The island’s endoscopy nurses have raised money for a local lung cancer charity.
They collected £1,501.41 for Roy Castle Lung Cancer Foundation Isle of Man by taking part in the 2023 World Championship Viking Longboat Races.
Roy Castle Lung Cancer Foundation is the leading UK lung cancer charity, helping people affected by the disease, and the Isle of Man charity was established just before Covid in 2020.
Trudi Hudson, fundraising and support officer, said: ‘It’s fantastic, we’re absolutely delighted that the team from endoscopy at Noble’s really pulled together, and did the Viking Longboat Races, which is no mean feat, it’s physically challenging and we’re just so please they chose to support us.
‘There’s such a wealth of charities on the Isle of Man that can be supported so for them to choose us, we were absolutely delighted.’
Lisa Riley, endoscopy nurse, said: ‘We’ve supported other charities in the past, and we just thought it was time for something else.

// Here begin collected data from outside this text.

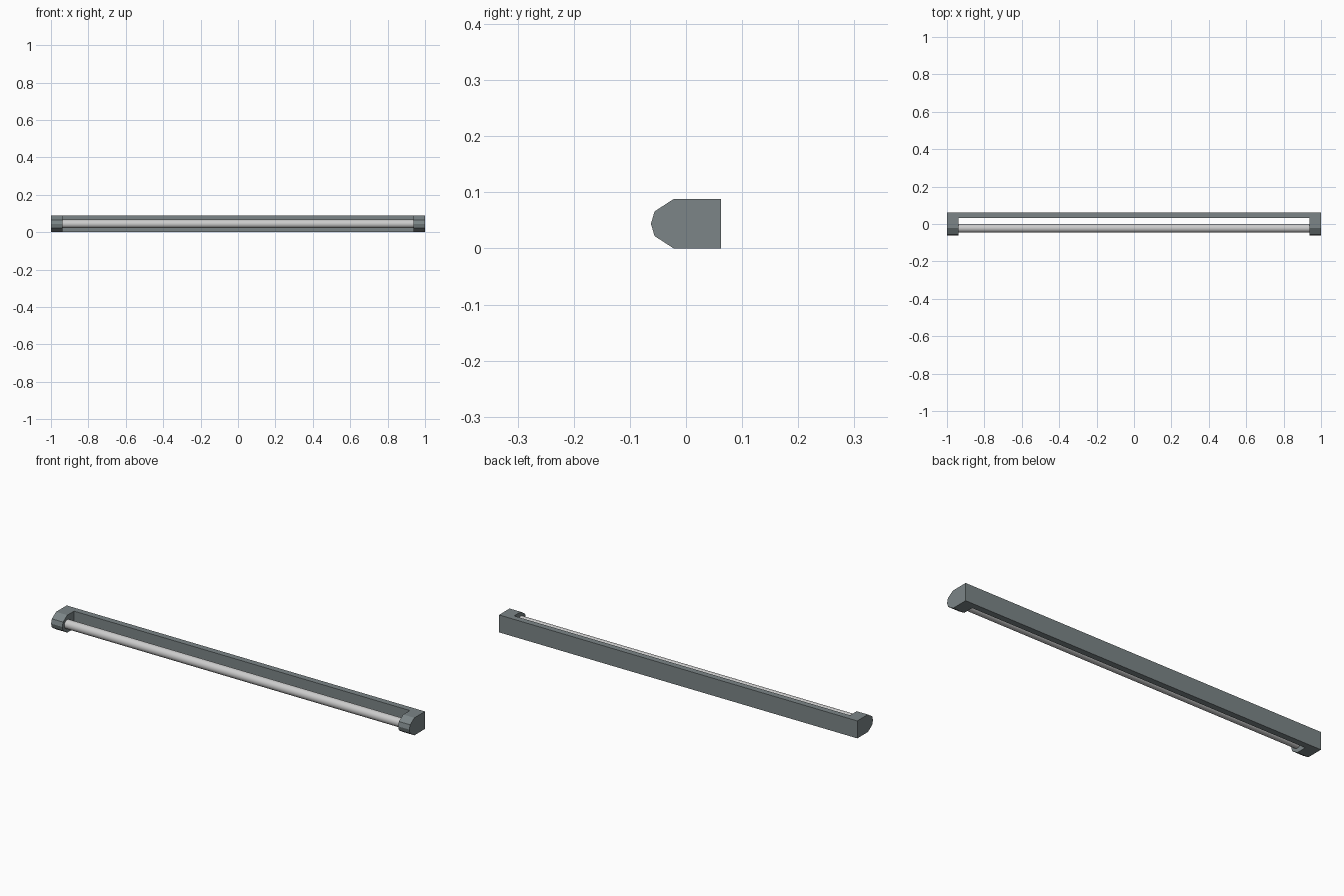
import bpy, bmesh, math

if "Cube" in bpy.data.objects:
    bpy.data.objects.remove(bpy.data.objects["Cube"])

HALF_LEN = 1.0
CAP_INNER = 0.9375
MID_Z = 0.044


def mesh_object(name, bm):
    bmesh.ops.recalc_face_normals(bm, faces=bm.faces[:])
    me = bpy.data.meshes.new(name)
    bm.to_mesh(me)
    bm.free()
    ob = bpy.data.objects.new(name, me)
    bpy.context.collection.objects.link(ob)
    return ob


def extrude_x(name, profile, half):
    """Prism along x from a (y, z) profile."""
    bm = bmesh.new()
    face = bm.faces.new([bm.verts.new((-half, y, z)) for y, z in profile])
    ext = bmesh.ops.extrude_face_region(bm, geom=[face])
    moved = [g for g in ext["geom"] if isinstance(g, bmesh.types.BMVert)]
    bmesh.ops.translate(bm, verts=moved, vec=(2 * half, 0, 0))
    return mesh_object(name, bm)


# Housing: faceted nose profile, opened between the end caps
housing = extrude_x("light_housing", [
    (0.0625, 0), (0.0625, 0.088), (-0.022, 0.088), (-0.056, 0.066),
    (-0.0625, MID_Z), (-0.056, 0.022), (-0.022, 0)], HALF_LEN)
cutter = extrude_x("opening_cutter", [
    (-0.2, -0.1), (0.0315, -0.1), (0.0315, 0.2), (-0.2, 0.2)], CAP_INNER)
cutter.hide_render = True
cut = housing.modifiers.new("opening", 'BOOLEAN')
cut.operation = 'DIFFERENCE'
cut.solver = 'EXACT'
cut.object = cutter
bpy.context.view_layer.objects.active = housing
housing.select_set(True)
bpy.ops.object.modifier_apply(modifier=cut.name)
bpy.data.objects.remove(cutter)

mat = bpy.data.materials.new("dark_slate")
mat.diffuse_color = (0.2, 0.235, 0.242, 1)
mat.use_nodes = True
mat.node_tree.nodes["Principled BSDF"].inputs["Base Color"].default_value = mat.diffuse_color
housing.data.materials.append(mat)

# Tube: smooth cylinder held between the caps
bpy.ops.object.select_all(action='DESELECT')
bpy.ops.mesh.primitive_cylinder_add(
    vertices=24, radius=0.0225, depth=2 * CAP_INNER + 0.01,
    location=(0, -0.023, MID_Z), rotation=(0, math.pi / 2, 0))
tube = bpy.context.object
tube.name = "light_tube"
bpy.ops.object.shade_smooth_by_angle(angle=math.radians(40))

‘It was my manager’s idea initially [to take part in the longboat races]. We did try and do it last year but we were a bit late with our entry.
‘We kept saying we’re going to do it, we’re going to do it, and then we decided what charity we were going to do it for, I spoke to Trudi and it all fell together then.
‘It was really good, we didn’t come first but we didn’t come last either, all the girls really enjoyed it and we’re going to do it next year as well!’
Trudi added that the importance of the charity on the island was undervalued.
She said: ‘We’re trying to raise awareness of lung cancer. The very wide-ranging symptoms can seem unharmful at the time but people should be mindful to know to put everything together and go see their GP.
‘We offer support for patients who’ve been diagnosed and offer a lung cancer connect service. It’s a service that we set up last year that will support people through, from diagnosis and treatment to end of life. We don’t deal with anything medical in that. It is purely to help people practically, emotionally and financially, so they can contact us for anything they may need.
‘Obviously, there’s a fundraising side that funds that service and also a lot of our money stays in the island but we do spend some of it on research because that’s a big part of the charities history.
‘Last year alone we had six new treatments come out into market and are being used, so it’s money well spent.’